Copy nothing but the lines below running from the line containing "f.smooth = smooth" through the line containing "hit, normal = on_crust(p)", both end lines included.

* Exercise data
-*-
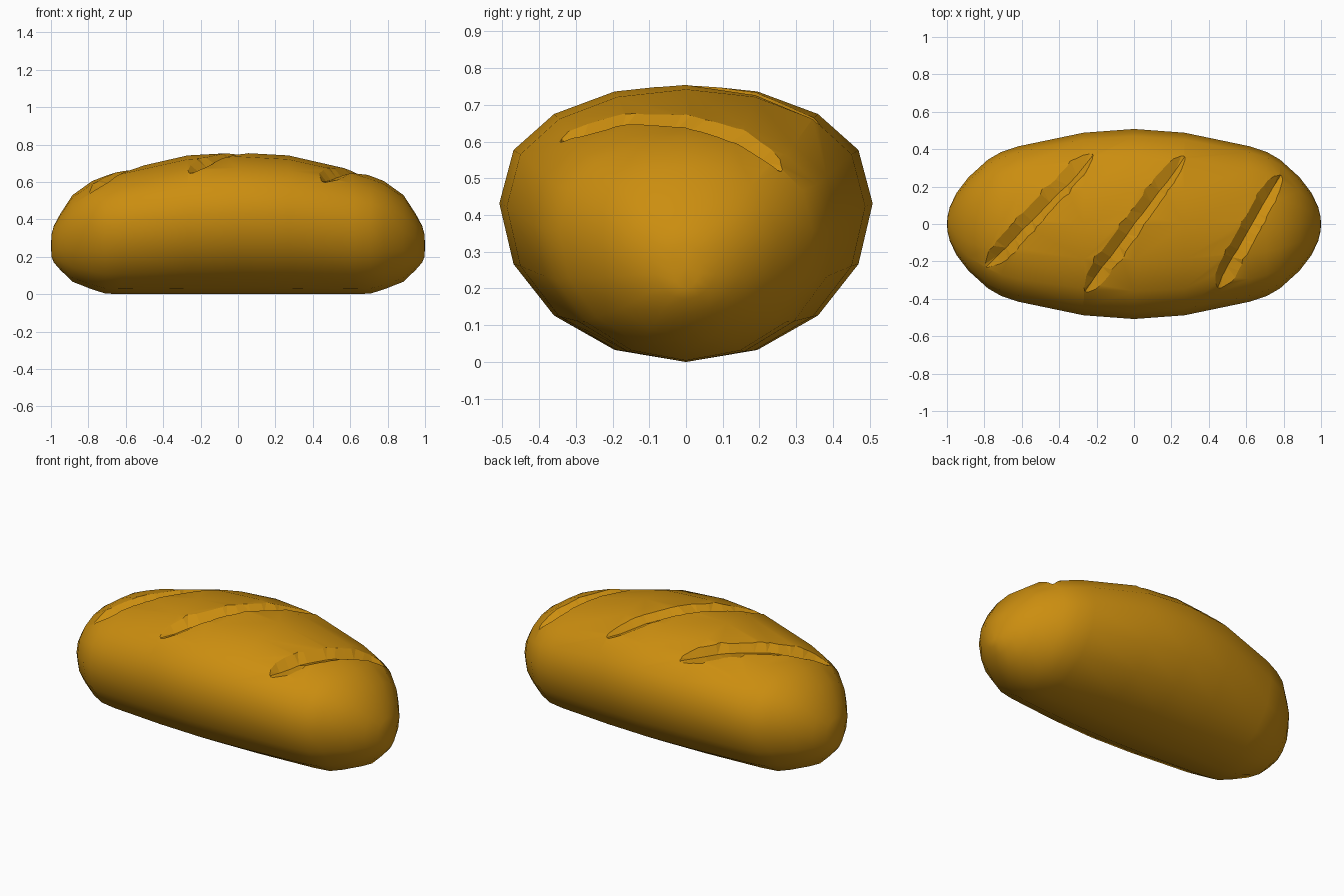
import bpy, bmesh, math
from mathutils import Vector
from mathutils.bvhtree import BVHTree

old = bpy.data.objects.get("Cube")
if old:
    bpy.data.objects.remove(old, do_unlink=True)

# Golden crust
crust = bpy.data.materials.new("golden_crust")
crust.use_nodes = True
crust.diffuse_color = (0.60, 0.27, 0.005, 1)
crust.node_tree.nodes["Principled BSDF"].inputs["Base Color"].default_value = crust.diffuse_color


def make_object(name, bm, smooth):
    bmesh.ops.recalc_face_normals(bm, faces=bm.faces)
    for f in bm.faces:
        f.smooth = smooth
    mesh = bpy.data.meshes.new(name)
    bm.to_mesh(mesh)
    mesh.materials.append(crust)
    ob = bpy.data.objects.new(name, mesh)
    bpy.context.collection.objects.link(ob)
    return ob


def bridge(bm, a, b):
    n = len(a)
    for i in range(n):
        bm.faces.new((a[i], a[(i + 1) % n], b[(i + 1) % n], b[i]))


# Loaf body: distance from middle, half width, top, bottom
half = [(0, .508, .757, 0), (.27, .488, .742, 0), (.62, .415, .662, 0),
        (.71, .385, .632, .004), (.78, .345, .605, .026), (.885, .25, .53, .067),
        (.95, .165, .43, .13), (.985, .09, .365, .17), (.997, .04, .32, .2)]
stations = [(-x, w, t, b) for x, w, t, b in reversed(half[1:])] + half
SIDES = 16
bm = bmesh.new()
rings = []
for x, w, top, bottom in stations:
    mid = bottom + .57 * (top - bottom)
    ring = []
    for i in range(SIDES):
        a = math.tau * i / SIDES
        s = math.sin(a)
        # Upper half is slightly fuller than an ellipse
        z = mid + (top - mid) * s ** .84 if s > 0 else mid + (mid - bottom) * s
        ring.append(bm.verts.new((x, w * math.cos(a), z)))
    rings.append(ring)
for a, b in zip(rings, rings[1:]):
    bridge(bm, a, b)
for ring, x in ((rings[0], -1), (rings[-1], 1)):
    tip = bm.verts.new((x, 0, .26))
    for i in range(SIDES):
        bm.faces.new((ring[i], ring[(i + 1) % SIDES], tip))
loaf = make_object("bread_loaf", bm, True)
surface = BVHTree.FromBMesh(bm)
bm.free()


def on_crust(p):
    hit, normal, _, _ = surface.ray_cast(Vector((p.x, p.y, 2)), Vector((0, 0, -1)))
    return hit, normal


# Wedge that follows the crust and cuts one slanted score
def score_cutter(name, start, end, depth=.034, steps=12):
    start, end = Vector(start).to_3d(), Vector(end).to_3d()
    along = (end - start).normalized()
    left = Vector((-along.y, along.x, 0))
    bm = bmesh.new()
    sections = []
    for k in range(steps + 1):
        t = k / steps
        s = max(.1, min(1, t / .1, (1 - t) / .1))
        p = start.lerp(end, t)
        hit, normal = on_crust(p)
        floor = hit - normal * depth * s
        section = [floor]
        for offset in (.057 * s, -(.055 - .02 * t) * s):
            edge, _ = on_crust(p + left * offset)
            section.append(floor + (edge - floor) * 3)
        sections.append([bm.verts.new(v) for v in section])
    for a, b in zip(sections, sections[1:]):
        bridge(bm, a, b)
    bm.faces.new(sections[0])
    bm.faces.new(sections[-1])
    bmesh.ops.triangulate(bm, faces=bm.faces)
    ob = make_object(name, bm, False)
    bm.free()
    ob.hide_render = True
    return ob


# Three scores across the top
scores = [((-.79, -.23), (-.22, .37)),
          ((-.26, -.36), (.27, .36)),
          ((.45, -.34), (.785, .26))]
bpy.context.view_layer.objects.active = loaf
for i, (start, end) in enumerate(scores):
    cutter = score_cutter(f"score_cutter_{i + 1}", start, end)
    mod = loaf.modifiers.new("score", "BOOLEAN")
    mod.operation = "DIFFERENCE"
    mod.solver = "EXACT"
    mod.object = cutter
    bpy.ops.object.modifier_apply(modifier=mod.name)
    bpy.data.objects.remove(cutter, do_unlink=True)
-*-
* Answer to the problem
        f.smooth = smooth
    mesh = bpy.data.meshes.new(name)
    bm.to_mesh(mesh)
    mesh.materials.append(crust)
    ob = bpy.data.objects.new(name, mesh)
    bpy.context.collection.objects.link(ob)
    return ob


def bridge(bm, a, b):
    n = len(a)
    for i in range(n):
        bm.faces.new((a[i], a[(i + 1) % n], b[(i + 1) % n], b[i]))


# Loaf body: distance from middle, half width, top, bottom
half = [(0, .508, .757, 0), (.27, .488, .742, 0), (.62, .415, .662, 0),
        (.71, .385, .632, .004), (.78, .345, .605, .026), (.885, .25, .53, .067),
        (.95, .165, .43, .13), (.985, .09, .365, .17), (.997, .04, .32, .2)]
stations = [(-x, w, t, b) for x, w, t, b in reversed(half[1:])] + half
SIDES = 16
bm = bmesh.new()
rings = []
for x, w, top, bottom in stations:
    mid = bottom + .57 * (top - bottom)
    ring = []
    for i in range(SIDES):
        a = math.tau * i / SIDES
        s = math.sin(a)
        # Upper half is slightly fuller than an ellipse
        z = mid + (top - mid) * s ** .84 if s > 0 else mid + (mid - bottom) * s
        ring.append(bm.verts.new((x, w * math.cos(a), z)))
    rings.append(ring)
for a, b in zip(rings, rings[1:]):
    bridge(bm, a, b)
for ring, x in ((rings[0], -1), (rings[-1], 1)):
    tip = bm.verts.new((x, 0, .26))
    for i in range(SIDES):
        bm.faces.new((ring[i], ring[(i + 1) % SIDES], tip))
loaf = make_object("bread_loaf", bm, True)
surface = BVHTree.FromBMesh(bm)
bm.free()


def on_crust(p):
    hit, normal, _, _ = surface.ray_cast(Vector((p.x, p.y, 2)), Vector((0, 0, -1)))
    return hit, normal


# Wedge that follows the crust and cuts one slanted score
def score_cutter(name, start, end, depth=.034, steps=12):
    start, end = Vector(start).to_3d(), Vector(end).to_3d()
    along = (end - start).normalized()
    left = Vector((-along.y, along.x, 0))
    bm = bmesh.new()
    sections = []
    for k in range(steps + 1):
        t = k / steps
        s = max(.1, min(1, t / .1, (1 - t) / .1))
        p = start.lerp(end, t)
        hit, normal = on_crust(p)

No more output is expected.